=== INSTRUCTIONS FOR THE TASK ===
Would you return the entries exactly, with every line intact?

[Collected data]
----
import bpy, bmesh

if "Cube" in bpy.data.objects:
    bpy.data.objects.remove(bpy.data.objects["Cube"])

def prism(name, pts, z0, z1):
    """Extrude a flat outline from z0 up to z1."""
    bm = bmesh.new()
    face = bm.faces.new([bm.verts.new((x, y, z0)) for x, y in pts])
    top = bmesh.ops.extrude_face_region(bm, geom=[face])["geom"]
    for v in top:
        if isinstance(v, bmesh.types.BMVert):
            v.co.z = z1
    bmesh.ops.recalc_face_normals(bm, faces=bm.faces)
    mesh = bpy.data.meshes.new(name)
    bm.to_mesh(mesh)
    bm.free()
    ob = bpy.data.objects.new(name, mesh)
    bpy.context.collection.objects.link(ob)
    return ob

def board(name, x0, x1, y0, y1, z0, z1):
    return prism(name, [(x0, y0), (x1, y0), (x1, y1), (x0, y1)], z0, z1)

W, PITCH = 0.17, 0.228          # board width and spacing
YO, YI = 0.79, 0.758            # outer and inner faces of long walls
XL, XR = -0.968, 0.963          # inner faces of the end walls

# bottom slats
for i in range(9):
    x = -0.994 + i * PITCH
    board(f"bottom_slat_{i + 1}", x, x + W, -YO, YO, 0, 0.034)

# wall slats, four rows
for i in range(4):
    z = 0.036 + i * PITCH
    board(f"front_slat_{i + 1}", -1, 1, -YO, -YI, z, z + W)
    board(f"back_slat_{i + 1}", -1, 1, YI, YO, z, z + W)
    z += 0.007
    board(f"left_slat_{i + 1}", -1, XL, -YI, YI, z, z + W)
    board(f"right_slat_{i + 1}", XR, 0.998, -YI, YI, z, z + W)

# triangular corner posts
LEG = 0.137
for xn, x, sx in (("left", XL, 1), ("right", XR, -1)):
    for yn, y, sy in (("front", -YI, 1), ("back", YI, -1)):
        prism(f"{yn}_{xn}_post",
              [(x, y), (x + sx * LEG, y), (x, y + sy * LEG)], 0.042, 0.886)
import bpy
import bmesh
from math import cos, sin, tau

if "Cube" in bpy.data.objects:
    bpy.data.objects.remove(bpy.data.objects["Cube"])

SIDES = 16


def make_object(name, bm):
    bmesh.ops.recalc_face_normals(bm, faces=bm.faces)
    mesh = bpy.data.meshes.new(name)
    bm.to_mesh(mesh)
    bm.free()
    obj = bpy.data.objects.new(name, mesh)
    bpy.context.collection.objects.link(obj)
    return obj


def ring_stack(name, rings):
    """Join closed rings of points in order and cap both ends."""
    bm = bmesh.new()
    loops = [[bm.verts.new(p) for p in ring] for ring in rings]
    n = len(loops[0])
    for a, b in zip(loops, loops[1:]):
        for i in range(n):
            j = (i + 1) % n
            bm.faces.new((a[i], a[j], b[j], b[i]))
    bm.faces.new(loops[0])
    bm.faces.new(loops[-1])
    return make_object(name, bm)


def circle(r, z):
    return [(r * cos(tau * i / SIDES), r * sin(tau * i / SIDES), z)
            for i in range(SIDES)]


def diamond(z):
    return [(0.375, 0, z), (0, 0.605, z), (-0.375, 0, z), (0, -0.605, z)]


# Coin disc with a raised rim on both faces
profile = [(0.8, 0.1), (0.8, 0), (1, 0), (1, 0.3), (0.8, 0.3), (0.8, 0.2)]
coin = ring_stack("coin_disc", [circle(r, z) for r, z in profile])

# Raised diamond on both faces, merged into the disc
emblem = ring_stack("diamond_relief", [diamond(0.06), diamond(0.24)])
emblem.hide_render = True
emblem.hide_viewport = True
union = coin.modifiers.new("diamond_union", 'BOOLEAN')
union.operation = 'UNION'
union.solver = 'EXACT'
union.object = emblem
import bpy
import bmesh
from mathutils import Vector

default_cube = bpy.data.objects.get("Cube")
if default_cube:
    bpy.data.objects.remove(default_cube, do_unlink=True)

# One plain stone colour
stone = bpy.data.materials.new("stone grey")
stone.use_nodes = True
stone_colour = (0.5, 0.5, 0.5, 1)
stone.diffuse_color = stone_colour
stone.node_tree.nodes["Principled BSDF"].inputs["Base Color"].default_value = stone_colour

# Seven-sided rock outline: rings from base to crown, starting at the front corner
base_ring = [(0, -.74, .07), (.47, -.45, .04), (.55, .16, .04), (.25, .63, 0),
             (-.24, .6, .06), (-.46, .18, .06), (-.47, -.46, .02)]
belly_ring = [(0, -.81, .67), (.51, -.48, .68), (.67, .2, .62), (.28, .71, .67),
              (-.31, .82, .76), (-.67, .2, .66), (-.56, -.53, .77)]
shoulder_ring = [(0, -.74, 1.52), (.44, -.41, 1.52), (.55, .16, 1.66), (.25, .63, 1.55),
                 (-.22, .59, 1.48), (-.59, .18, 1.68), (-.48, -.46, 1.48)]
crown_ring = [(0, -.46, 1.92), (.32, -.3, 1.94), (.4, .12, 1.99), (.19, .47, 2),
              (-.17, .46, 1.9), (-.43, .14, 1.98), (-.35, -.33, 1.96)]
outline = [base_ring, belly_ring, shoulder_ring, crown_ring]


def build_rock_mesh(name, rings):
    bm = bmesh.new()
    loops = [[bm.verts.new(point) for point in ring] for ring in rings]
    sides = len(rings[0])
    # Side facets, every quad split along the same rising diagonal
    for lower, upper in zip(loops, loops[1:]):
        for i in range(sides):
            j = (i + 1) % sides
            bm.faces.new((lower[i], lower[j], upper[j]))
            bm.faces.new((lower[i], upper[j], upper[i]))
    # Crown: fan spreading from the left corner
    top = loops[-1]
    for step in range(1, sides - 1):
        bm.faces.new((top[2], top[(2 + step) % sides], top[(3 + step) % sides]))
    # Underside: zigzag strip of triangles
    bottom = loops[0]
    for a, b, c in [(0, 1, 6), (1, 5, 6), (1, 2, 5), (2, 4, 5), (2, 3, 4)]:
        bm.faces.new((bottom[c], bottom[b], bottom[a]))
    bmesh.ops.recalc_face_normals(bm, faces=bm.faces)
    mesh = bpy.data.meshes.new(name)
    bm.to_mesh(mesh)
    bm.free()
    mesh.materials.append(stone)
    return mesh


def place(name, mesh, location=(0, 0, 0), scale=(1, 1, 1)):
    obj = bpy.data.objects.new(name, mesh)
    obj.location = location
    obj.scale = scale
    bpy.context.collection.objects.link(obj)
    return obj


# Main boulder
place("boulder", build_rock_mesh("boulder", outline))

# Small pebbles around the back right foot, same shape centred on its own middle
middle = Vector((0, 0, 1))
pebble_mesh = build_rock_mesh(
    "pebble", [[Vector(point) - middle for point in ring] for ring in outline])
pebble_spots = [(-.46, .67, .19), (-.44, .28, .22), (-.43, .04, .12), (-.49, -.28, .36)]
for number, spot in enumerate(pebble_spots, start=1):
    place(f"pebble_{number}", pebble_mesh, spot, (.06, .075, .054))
----
=== WRITTEN RESPONSE ===
import bpy, bmesh

if "Cube" in bpy.data.objects:
    bpy.data.objects.remove(bpy.data.objects["Cube"])

def prism(name, pts, z0, z1):
    """Extrude a flat outline from z0 up to z1."""
    bm = bmesh.new()
    face = bm.faces.new([bm.verts.new((x, y, z0)) for x, y in pts])
    top = bmesh.ops.extrude_face_region(bm, geom=[face])["geom"]
    for v in top:
        if isinstance(v, bmesh.types.BMVert):
            v.co.z = z1
    bmesh.ops.recalc_face_normals(bm, faces=bm.faces)
    mesh = bpy.data.meshes.new(name)
    bm.to_mesh(mesh)
    bm.free()
    ob = bpy.data.objects.new(name, mesh)
    bpy.context.collection.objects.link(ob)
    return ob

def board(name, x0, x1, y0, y1, z0, z1):
    return prism(name, [(x0, y0), (x1, y0), (x1, y1), (x0, y1)], z0, z1)

W, PITCH = 0.17, 0.228          # board width and spacing
YO, YI = 0.79, 0.758            # outer and inner faces of long walls
XL, XR = -0.968, 0.963          # inner faces of the end walls

# bottom slats
for i in range(9):
    x = -0.994 + i * PITCH
    board(f"bottom_slat_{i + 1}", x, x + W, -YO, YO, 0, 0.034)

# wall slats, four rows
for i in range(4):
    z = 0.036 + i * PITCH
    board(f"front_slat_{i + 1}", -1, 1, -YO, -YI, z, z + W)
    board(f"back_slat_{i + 1}", -1, 1, YI, YO, z, z + W)
    z += 0.007
    board(f"left_slat_{i + 1}", -1, XL, -YI, YI, z, z + W)
    board(f"right_slat_{i + 1}", XR, 0.998, -YI, YI, z, z + W)

# triangular corner posts
LEG = 0.137
for xn, x, sx in (("left", XL, 1), ("right", XR, -1)):
    for yn, y, sy in (("front", -YI, 1), ("back", YI, -1)):
        prism(f"{yn}_{xn}_post",
              [(x, y), (x + sx * LEG, y), (x, y + sy * LEG)], 0.042, 0.886)
import bpy
import bmesh
from math import cos, sin, tau

if "Cube" in bpy.data.objects:
    bpy.data.objects.remove(bpy.data.objects["Cube"])

SIDES = 16


def make_object(name, bm):
    bmesh.ops.recalc_face_normals(bm, faces=bm.faces)
    mesh = bpy.data.meshes.new(name)
    bm.to_mesh(mesh)
    bm.free()
    obj = bpy.data.objects.new(name, mesh)
    bpy.context.collection.objects.link(obj)
    return obj


def ring_stack(name, rings):
    """Join closed rings of points in order and cap both ends."""
    bm = bmesh.new()
    loops = [[bm.verts.new(p) for p in ring] for ring in rings]
    n = len(loops[0])
    for a, b in zip(loops, loops[1:]):
        for i in range(n):
            j = (i + 1) % n
            bm.faces.new((a[i], a[j], b[j], b[i]))
    bm.faces.new(loops[0])
    bm.faces.new(loops[-1])
    return make_object(name, bm)


def circle(r, z):
    return [(r * cos(tau * i / SIDES), r * sin(tau * i / SIDES), z)
            for i in range(SIDES)]


def diamond(z):
    return [(0.375, 0, z), (0, 0.605, z), (-0.375, 0, z), (0, -0.605, z)]


# Coin disc with a raised rim on both faces
profile = [(0.8, 0.1), (0.8, 0), (1, 0), (1, 0.3), (0.8, 0.3), (0.8, 0.2)]
coin = ring_stack("coin_disc", [circle(r, z) for r, z in profile])

# Raised diamond on both faces, merged into the disc
emblem = ring_stack("diamond_relief", [diamond(0.06), diamond(0.24)])
emblem.hide_render = True
emblem.hide_viewport = True
union = coin.modifiers.new("diamond_union", 'BOOLEAN')
union.operation = 'UNION'
union.solver = 'EXACT'
union.object = emblem
import bpy
import bmesh
from mathutils import Vector

default_cube = bpy.data.objects.get("Cube")
if default_cube:
    bpy.data.objects.remove(default_cube, do_unlink=True)

# One plain stone colour
stone = bpy.data.materials.new("stone grey")
stone.use_nodes = True
stone_colour = (0.5, 0.5, 0.5, 1)
stone.diffuse_color = stone_colour
stone.node_tree.nodes["Principled BSDF"].inputs["Base Color"].default_value = stone_colour

# Seven-sided rock outline: rings from base to crown, starting at the front corner
base_ring = [(0, -.74, .07), (.47, -.45, .04), (.55, .16, .04), (.25, .63, 0),
             (-.24, .6, .06), (-.46, .18, .06), (-.47, -.46, .02)]
belly_ring = [(0, -.81, .67), (.51, -.48, .68), (.67, .2, .62), (.28, .71, .67),
              (-.31, .82, .76), (-.67, .2, .66), (-.56, -.53, .77)]
shoulder_ring = [(0, -.74, 1.52), (.44, -.41, 1.52), (.55, .16, 1.66), (.25, .63, 1.55),
                 (-.22, .59, 1.48), (-.59, .18, 1.68), (-.48, -.46, 1.48)]
crown_ring = [(0, -.46, 1.92), (.32, -.3, 1.94), (.4, .12, 1.99), (.19, .47, 2),
              (-.17, .46, 1.9), (-.43, .14, 1.98), (-.35, -.33, 1.96)]
outline = [base_ring, belly_ring, shoulder_ring, crown_ring]


def build_rock_mesh(name, rings):
    bm = bmesh.new()
    loops = [[bm.verts.new(point) for point in ring] for ring in rings]
    sides = len(rings[0])
    # Side facets, every quad split along the same rising diagonal
    for lower, upper in zip(loops, loops[1:]):
        for i in range(sides):
            j = (i + 1) % sides
            bm.faces.new((lower[i], lower[j], upper[j]))
            bm.faces.new((lower[i], upper[j], upper[i]))
    # Crown: fan spreading from the left corner
    top = loops[-1]
    for step in range(1, sides - 1):
        bm.faces.new((top[2], top[(2 + step) % sides], top[(3 + step) % sides]))
    # Underside: zigzag strip of triangles
    bottom = loops[0]
    for a, b, c in [(0, 1, 6), (1, 5, 6), (1, 2, 5), (2, 4, 5), (2, 3, 4)]:
        bm.faces.new((bottom[c], bottom[b], bottom[a]))
    bmesh.ops.recalc_face_normals(bm, faces=bm.faces)
    mesh = bpy.data.meshes.new(name)
    bm.to_mesh(mesh)
    bm.free()
    mesh.materials.append(stone)
    return mesh


def place(name, mesh, location=(0, 0, 0), scale=(1, 1, 1)):
    obj = bpy.data.objects.new(name, mesh)
    obj.location = location
    obj.scale = scale
    bpy.context.collection.objects.link(obj)
    return obj


# Main boulder
place("boulder", build_rock_mesh("boulder", outline))

# Small pebbles around the back right foot, same shape centred on its own middle
middle = Vector((0, 0, 1))
pebble_mesh = build_rock_mesh(
    "pebble", [[Vector(point) - middle for point in ring] for ring in outline])
pebble_spots = [(-.46, .67, .19), (-.44, .28, .22), (-.43, .04, .12), (-.49, -.28, .36)]
for number, spot in enumerate(pebble_spots, start=1):
    place(f"pebble_{number}", pebble_mesh, spot, (.06, .075, .054))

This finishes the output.